### [Supplied records]

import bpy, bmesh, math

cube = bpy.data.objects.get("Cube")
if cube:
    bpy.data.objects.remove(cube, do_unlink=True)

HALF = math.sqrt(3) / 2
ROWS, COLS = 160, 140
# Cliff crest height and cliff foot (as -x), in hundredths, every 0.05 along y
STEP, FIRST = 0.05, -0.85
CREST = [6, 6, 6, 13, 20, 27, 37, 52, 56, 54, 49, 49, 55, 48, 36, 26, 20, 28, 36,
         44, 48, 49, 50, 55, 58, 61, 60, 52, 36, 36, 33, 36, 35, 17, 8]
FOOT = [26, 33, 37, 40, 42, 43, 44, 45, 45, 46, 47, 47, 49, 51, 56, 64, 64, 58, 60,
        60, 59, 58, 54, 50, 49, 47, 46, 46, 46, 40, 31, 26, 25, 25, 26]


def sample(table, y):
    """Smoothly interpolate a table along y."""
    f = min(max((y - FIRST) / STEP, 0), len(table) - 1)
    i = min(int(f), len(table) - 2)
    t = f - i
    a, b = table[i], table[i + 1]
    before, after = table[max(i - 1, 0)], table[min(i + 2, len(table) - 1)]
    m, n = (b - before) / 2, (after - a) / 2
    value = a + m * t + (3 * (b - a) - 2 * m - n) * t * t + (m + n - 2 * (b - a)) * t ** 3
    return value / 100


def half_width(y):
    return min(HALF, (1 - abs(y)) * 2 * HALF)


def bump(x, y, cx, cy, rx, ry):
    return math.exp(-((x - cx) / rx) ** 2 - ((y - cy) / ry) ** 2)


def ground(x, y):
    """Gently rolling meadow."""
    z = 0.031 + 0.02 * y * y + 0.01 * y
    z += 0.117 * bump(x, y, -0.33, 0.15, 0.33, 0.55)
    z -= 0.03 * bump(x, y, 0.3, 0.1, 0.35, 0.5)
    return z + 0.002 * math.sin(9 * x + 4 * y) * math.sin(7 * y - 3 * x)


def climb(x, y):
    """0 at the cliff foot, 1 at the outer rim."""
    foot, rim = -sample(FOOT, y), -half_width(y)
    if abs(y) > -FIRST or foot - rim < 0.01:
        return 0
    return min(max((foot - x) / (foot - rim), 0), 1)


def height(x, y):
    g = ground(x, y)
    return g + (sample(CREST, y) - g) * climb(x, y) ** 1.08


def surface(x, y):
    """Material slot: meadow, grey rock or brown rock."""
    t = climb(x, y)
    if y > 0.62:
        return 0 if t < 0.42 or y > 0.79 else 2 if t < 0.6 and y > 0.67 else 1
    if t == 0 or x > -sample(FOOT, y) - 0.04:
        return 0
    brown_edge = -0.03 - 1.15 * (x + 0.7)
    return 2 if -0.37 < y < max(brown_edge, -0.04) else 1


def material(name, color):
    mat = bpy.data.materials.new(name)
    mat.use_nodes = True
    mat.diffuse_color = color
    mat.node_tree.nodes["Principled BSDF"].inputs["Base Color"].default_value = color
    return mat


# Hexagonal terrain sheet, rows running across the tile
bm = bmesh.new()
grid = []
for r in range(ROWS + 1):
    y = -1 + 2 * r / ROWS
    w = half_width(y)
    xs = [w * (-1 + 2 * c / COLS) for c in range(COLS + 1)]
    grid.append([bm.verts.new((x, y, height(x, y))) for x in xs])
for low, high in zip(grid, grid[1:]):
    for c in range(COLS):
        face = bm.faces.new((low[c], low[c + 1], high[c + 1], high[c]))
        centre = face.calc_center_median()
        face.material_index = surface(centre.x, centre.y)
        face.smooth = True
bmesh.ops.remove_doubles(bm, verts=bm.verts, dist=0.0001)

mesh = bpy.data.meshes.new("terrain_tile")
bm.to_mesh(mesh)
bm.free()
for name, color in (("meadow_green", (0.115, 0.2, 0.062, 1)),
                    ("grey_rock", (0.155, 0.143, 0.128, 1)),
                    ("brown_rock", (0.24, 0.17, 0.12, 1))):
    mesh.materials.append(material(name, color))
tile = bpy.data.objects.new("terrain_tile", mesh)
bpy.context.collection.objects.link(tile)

### [Work instruction]
Tell how many lines in the entries above include the word "return", and respond with the number alone.

### [Final answer]
11